Little does he know he’s being watched by a few pairs of far more evil eyes looking up at his “castle” from the lower depths… Continue reading

ALL THAT JAZZ & All That Jazz You Need To See, Thanks To The Criterion Collection!

Bob Fosse’s 1979 semi-autobiographical musical masterpiece finally gets the Criterion treatment and if you’ve not see it yet (or have and it’s been a while), NOW is, as they say… the TIME. This is one of those one of a kind films that while not exactly an autobiography, is about the director’s own struggles, vices and other issues, cutting very close to the truth of his wild life on many levels. Compare this to the formulaic pap most Hollywood biopics have turned into over the decades and it’s no wonder this one makes plenty of lists of people’s favorite films. Of course, it also made me never want to do more than five things at ones, kept me away from drugs and smoking, so it’s also kicking it as a cautionary tale. Yeah, I’ll get to writing up a Random Film of the Week on this one in a bit – I actually want to see this new transfer to check out how good a job was done on it first. To the backlog you go, Gideon!

Fantastic Mr. Fox Gets The Criterion Collection Treatment. BUY IT.

 
Ooooh… I hate you (again) Criterion! Granted, I really DON’T hate these guys and gals because they do some incredible work with their hove video versions of some great and not so great films, I just hate that they charge a premium for all that hard work 9as they should). I didn’t buy Fantastic Mr. Fox on any format yet because I got busy, was too lazy to look it up when I wasn’t busy and then I heard Criterion was doing up a special “Director-Approved” version (drool!), meaning there goes an arm or leg if I now want the definitive version. This wonderful flick and Moonrise Kingdom are my current two favorite films from Wes Anderson, so perhaps that one is next up on the block to get this special treatment?

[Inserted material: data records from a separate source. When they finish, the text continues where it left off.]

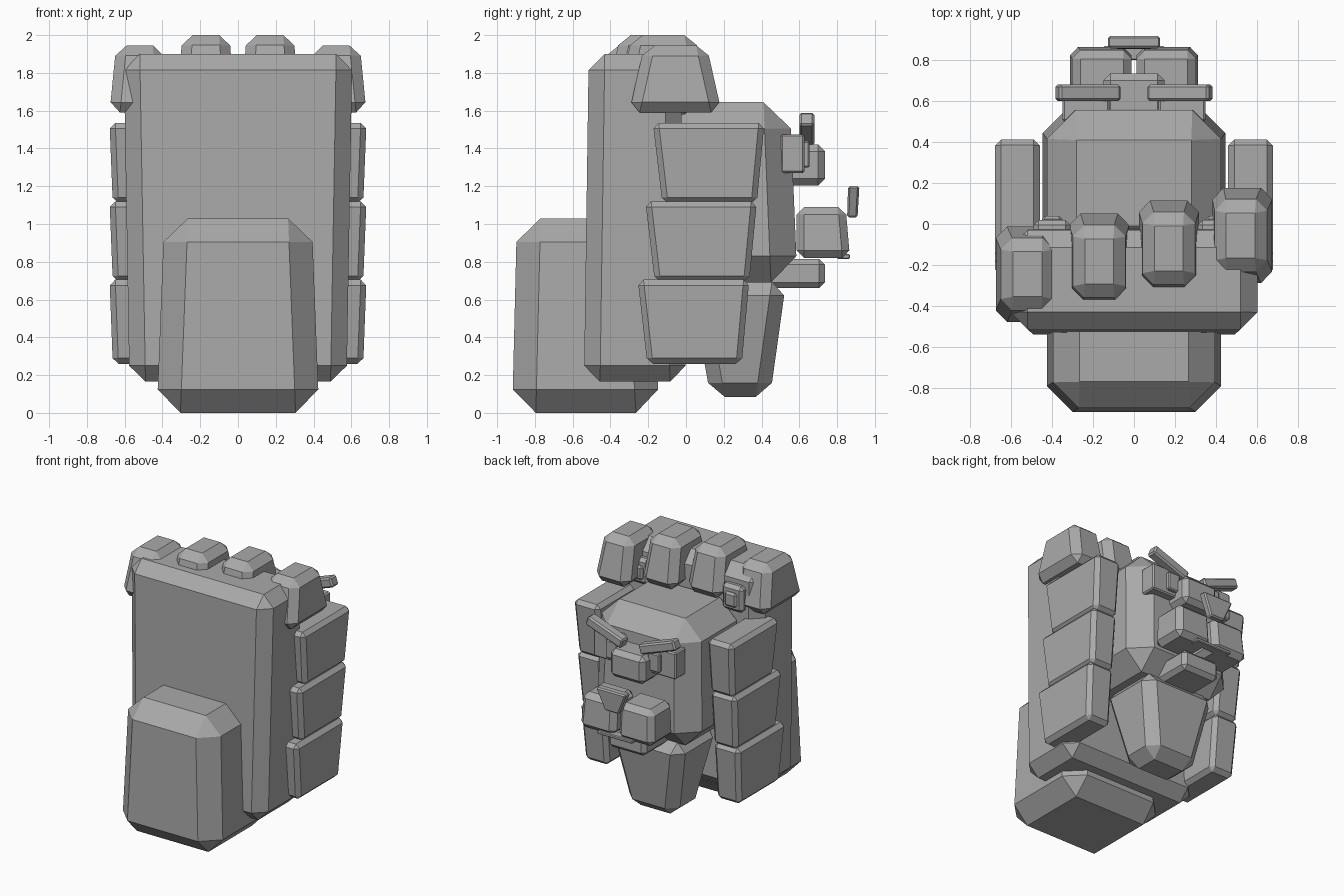
import bpy, bmesh, math
from mathutils import Vector

if "Cube" in bpy.data.objects:
    bpy.data.objects.remove(bpy.data.objects["Cube"])

grey = bpy.data.materials.new("stone_grey")
grey.diffuse_color = (0.4, 0.4, 0.4, 1)
grey.use_nodes = True
grey.node_tree.nodes["Principled BSDF"].inputs["Base Color"].default_value = grey.diffuse_color


def block(name, z0, z1, low, high=None, bevel=0.03, tilt=0.0):
    """Chamfered tapered box; low/high are (x0, x1, y0, y1) at z0/z1."""
    high = high or low
    bm = bmesh.new()
    bmesh.ops.create_cube(bm, size=2)
    for v in bm.verts:
        r, z = (high, z1) if v.co.z > 0 else (low, z0)
        v.co = Vector((r[1] if v.co.x > 0 else r[0], r[3] if v.co.y > 0 else r[2], z))
    bmesh.ops.bevel(bm, geom=bm.edges[:], offset=bevel, segments=1,
                    affect='EDGES', profile=0.5, clamp_overlap=True)
    centre = Vector(((low[0] + low[1]) / 2, (low[2] + low[3]) / 2, (z0 + z1) / 2))
    bmesh.ops.translate(bm, verts=bm.verts, vec=-centre)
    bmesh.ops.recalc_face_normals(bm, faces=bm.faces)
    me = bpy.data.meshes.new(name)
    bm.to_mesh(me)
    bm.free()
    me.materials.append(grey)
    ob = bpy.data.objects.new(name, me)
    ob.location = centre
    ob.rotation_euler.y = tilt
    bpy.context.collection.objects.link(ob)
    return ob


def pair(name, z0, z1, low, high=None, bevel=0.03, tilt=0.0):
    """Same block on the right and mirrored on the left."""
    flip = lambda r: r and (-r[1], -r[0], r[2], r[3])
    block(name + "_right", z0, z1, low, high, bevel, tilt)
    block(name + "_left", z0, z1, flip(low), flip(high), bevel, -tilt)


# Large masses
block("lower_block", 0, 1.03, (-.43, .43, -.92, -.14), (-.39, .39, -.895, -.2), .125)
block("mane_slab", .165, 1.9, (-.575, .575, -.54, 0), (-.605, .605, -.515, -.03), .085)
block("head", .69, 1.645, (-.45, .45, -.15, .59), (-.42, .42, -.15, .55), .14)
block("beard", .085, .695, (-.2, .2, .13, .445), (-.32, .32, .02, .53), .075)

# Overlapping side plates
for i, (z0, z1, y) in enumerate([(1.11, 1.535, 0), (.695, 1.12, -.04), (.26, .705, -.08)]):
    pair(f"side_plate_{i + 1}", z0, z1, (.46, .663, y - .125, y + .375),
         (.46, .68, y - .175, y + .415), .03)

# Row of tufts across the top, stepping back from left to right
for i, (x, top) in enumerate([(-.52, 1.945), (-.17, 2), (.17, 2), (.52, 1.945)]):
    y = -.245 + .063 * i
    s = math.copysign(.02, x) if abs(x) > .3 else 0
    block(f"top_tuft_{i + 1}", top - .355, top,
          (x - .15 + s / 2, x + .15 + s / 2, y - .245, y + .245),
          (x - .125, x + .125, y - .165, y + .165), .055)

# Small ears with inner plates
pair("ear", 1.58, 1.78, (.31, .49, -.12, .02), bevel=.025)
pair("inner_ear", 1.62, 1.73, (.35, .45, -.02, .04), bevel=.015)

# Eyes, pupils and slanted brows
pair("eye", 1.27, 1.475, (.12, .35, .5, .628), bevel=.01)
pair("pupil", 1.3, 1.44, (.13, .23, .6, .655), bevel=.008)
pair("brow", 1.465, 1.54, (.065, .385, .6, .68), bevel=.012, tilt=-math.radians(20))

# Nose bridge, muzzle, nose tip, mouth bar and jaw
block("nose_bridge", 1.205, 1.42, (-.15, .15, .5, .735), bevel=.035)
pair("muzzle", .82, 1.09, (.012, .315, .585, .868), (.012, .3, .585, .845), .04)
block("nose_tip", 1.035, 1.2, (-.06, .06, .853, .908), (-.13, .13, .858, .918), .01)
block("mouth_bar", .815, .842, (-.15, .15, .8, .868), bevel=.006)
block("lower_jaw", .66, .815, (-.16, .16, .33, .735), bevel=.03)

Yeah, I “hate” you, Criterion… but you’re doing film fans a major solid (at least in territories where you sell your fine products). This one’s available February 18, by the way…

You Don’t Need Six Reasons To Get These Two Films From Criterion…

But here they go, trying to convince you you need convincing:

Look, if you’ve never seen Stanley Kramer’s It’s a Mad, Mad, Mad, Mad World by now, you NEED to and Criterion’s five-disc Blu-Ray is a must buy, period.

 
As for Michael Mann’s Thief, yeah, it’s a more modern classic as well as a brilliant film that’s a great keeper.

So yeah, short post because it’s snowing like hell and they’re kicking people out of the library. Go buy one or both of these and thank me later. I hate you, Criterion for making me want to spend more money. Boo. And Yay. You’re just TOO damn good at what you do these days…